The expected output is the first line of the data below and every line after it, up to and including the line containing "y1)], z0, z1)", each reproduced exactly.

Source texts of formatted documents
---
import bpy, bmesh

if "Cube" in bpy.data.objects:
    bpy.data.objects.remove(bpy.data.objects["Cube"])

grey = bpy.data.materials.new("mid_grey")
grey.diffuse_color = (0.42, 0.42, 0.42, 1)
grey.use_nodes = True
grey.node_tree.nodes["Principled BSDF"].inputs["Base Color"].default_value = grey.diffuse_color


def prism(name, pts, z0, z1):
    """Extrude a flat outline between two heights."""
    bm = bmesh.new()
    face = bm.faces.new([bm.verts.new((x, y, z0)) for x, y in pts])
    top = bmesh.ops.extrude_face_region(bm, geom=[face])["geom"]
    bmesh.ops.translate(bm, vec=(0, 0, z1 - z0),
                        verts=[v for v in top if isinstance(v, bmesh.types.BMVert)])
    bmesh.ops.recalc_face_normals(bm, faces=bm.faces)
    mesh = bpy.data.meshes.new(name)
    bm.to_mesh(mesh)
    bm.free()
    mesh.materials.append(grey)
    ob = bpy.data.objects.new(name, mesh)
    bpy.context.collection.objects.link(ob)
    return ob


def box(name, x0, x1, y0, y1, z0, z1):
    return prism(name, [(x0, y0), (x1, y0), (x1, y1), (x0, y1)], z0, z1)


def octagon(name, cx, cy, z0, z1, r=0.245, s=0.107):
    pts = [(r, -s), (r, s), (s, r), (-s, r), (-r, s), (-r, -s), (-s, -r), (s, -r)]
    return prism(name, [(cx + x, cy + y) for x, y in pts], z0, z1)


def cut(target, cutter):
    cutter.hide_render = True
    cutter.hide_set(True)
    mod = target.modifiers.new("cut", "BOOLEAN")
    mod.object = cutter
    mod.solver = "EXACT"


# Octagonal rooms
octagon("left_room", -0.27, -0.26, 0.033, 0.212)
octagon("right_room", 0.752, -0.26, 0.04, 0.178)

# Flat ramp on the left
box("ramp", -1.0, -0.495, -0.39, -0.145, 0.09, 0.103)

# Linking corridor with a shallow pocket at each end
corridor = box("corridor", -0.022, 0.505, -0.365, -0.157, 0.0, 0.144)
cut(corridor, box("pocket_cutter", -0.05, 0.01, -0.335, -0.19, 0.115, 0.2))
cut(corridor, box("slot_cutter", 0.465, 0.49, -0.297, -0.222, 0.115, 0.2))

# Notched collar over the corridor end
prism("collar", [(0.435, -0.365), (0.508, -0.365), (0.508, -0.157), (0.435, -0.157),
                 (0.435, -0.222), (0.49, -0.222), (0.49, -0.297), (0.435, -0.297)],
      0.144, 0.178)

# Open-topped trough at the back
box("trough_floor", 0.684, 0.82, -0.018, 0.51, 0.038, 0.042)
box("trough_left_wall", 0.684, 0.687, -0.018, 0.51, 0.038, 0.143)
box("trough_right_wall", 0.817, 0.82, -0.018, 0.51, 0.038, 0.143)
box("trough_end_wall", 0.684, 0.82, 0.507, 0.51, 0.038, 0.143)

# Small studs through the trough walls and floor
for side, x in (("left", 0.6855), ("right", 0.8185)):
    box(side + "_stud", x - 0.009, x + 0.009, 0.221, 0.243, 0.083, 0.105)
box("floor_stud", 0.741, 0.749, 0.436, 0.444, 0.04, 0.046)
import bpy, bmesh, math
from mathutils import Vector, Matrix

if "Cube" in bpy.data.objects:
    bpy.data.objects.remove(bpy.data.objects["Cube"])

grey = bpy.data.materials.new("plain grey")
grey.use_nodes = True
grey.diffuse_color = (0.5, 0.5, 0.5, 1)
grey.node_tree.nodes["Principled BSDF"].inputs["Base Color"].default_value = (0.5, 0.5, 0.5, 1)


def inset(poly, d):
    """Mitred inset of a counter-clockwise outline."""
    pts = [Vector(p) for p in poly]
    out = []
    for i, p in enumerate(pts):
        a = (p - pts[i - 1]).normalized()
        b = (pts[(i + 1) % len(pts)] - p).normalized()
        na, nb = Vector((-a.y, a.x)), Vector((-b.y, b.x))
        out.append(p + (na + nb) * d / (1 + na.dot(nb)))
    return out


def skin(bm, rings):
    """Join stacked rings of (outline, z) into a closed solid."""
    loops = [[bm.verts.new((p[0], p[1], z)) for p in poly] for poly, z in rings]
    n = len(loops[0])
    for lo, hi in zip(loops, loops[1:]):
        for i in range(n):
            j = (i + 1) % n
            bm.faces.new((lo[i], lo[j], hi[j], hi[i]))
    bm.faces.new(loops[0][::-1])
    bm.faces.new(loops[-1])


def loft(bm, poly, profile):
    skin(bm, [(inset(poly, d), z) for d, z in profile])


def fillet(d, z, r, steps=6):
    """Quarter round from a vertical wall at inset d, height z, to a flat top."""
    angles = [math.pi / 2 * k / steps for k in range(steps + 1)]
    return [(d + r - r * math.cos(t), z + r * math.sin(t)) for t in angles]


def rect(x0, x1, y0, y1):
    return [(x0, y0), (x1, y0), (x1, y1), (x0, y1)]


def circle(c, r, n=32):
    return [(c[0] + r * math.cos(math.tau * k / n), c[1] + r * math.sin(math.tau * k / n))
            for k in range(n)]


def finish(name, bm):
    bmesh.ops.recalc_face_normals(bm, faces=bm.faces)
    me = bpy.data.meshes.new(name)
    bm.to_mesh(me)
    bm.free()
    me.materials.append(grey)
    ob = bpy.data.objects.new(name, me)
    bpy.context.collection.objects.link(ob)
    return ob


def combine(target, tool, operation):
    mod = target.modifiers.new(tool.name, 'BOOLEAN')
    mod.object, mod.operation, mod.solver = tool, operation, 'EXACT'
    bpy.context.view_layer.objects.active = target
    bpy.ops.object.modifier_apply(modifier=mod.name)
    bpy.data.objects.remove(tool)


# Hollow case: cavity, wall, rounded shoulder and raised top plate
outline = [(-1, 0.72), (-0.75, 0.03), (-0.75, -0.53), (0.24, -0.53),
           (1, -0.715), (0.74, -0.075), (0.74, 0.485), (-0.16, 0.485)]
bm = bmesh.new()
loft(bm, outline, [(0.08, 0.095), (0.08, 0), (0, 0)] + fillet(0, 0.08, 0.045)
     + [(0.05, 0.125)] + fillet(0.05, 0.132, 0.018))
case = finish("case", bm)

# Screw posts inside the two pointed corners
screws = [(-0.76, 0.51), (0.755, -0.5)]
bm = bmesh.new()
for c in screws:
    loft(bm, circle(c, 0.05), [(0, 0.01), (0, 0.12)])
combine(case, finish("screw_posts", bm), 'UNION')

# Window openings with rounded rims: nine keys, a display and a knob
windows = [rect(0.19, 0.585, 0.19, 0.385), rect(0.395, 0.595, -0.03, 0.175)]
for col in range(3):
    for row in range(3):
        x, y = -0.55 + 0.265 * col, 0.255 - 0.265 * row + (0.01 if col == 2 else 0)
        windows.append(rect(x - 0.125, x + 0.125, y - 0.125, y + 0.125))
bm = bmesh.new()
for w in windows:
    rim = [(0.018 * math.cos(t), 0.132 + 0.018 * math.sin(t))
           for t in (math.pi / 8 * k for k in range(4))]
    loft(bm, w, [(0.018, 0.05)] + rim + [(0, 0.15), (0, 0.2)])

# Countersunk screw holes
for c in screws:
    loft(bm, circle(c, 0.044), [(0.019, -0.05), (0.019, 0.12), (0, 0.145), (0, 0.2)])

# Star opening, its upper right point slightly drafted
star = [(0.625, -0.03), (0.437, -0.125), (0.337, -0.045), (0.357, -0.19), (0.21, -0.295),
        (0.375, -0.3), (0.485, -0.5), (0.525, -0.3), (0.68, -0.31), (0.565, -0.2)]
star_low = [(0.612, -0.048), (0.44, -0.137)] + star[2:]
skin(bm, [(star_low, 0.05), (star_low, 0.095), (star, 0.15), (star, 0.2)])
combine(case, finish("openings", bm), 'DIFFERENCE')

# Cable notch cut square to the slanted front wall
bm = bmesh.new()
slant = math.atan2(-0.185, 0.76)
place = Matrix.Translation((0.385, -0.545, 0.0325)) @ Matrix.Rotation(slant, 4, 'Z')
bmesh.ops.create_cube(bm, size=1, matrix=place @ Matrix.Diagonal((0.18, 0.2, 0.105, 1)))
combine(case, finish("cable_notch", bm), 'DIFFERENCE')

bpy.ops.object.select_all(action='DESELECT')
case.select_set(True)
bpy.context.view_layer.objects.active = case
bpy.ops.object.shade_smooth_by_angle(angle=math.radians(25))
---
**Exercise solution:**
import bpy, bmesh

if "Cube" in bpy.data.objects:
    bpy.data.objects.remove(bpy.data.objects["Cube"])

grey = bpy.data.materials.new("mid_grey")
grey.diffuse_color = (0.42, 0.42, 0.42, 1)
grey.use_nodes = True
grey.node_tree.nodes["Principled BSDF"].inputs["Base Color"].default_value = grey.diffuse_color


def prism(name, pts, z0, z1):
    """Extrude a flat outline between two heights."""
    bm = bmesh.new()
    face = bm.faces.new([bm.verts.new((x, y, z0)) for x, y in pts])
    top = bmesh.ops.extrude_face_region(bm, geom=[face])["geom"]
    bmesh.ops.translate(bm, vec=(0, 0, z1 - z0),
                        verts=[v for v in top if isinstance(v, bmesh.types.BMVert)])
    bmesh.ops.recalc_face_normals(bm, faces=bm.faces)
    mesh = bpy.data.meshes.new(name)
    bm.to_mesh(mesh)
    bm.free()
    mesh.materials.append(grey)
    ob = bpy.data.objects.new(name, mesh)
    bpy.context.collection.objects.link(ob)
    return ob


def box(name, x0, x1, y0, y1, z0, z1):
    return prism(name, [(x0, y0), (x1, y0), (x1, y1), (x0, y1)], z0, z1)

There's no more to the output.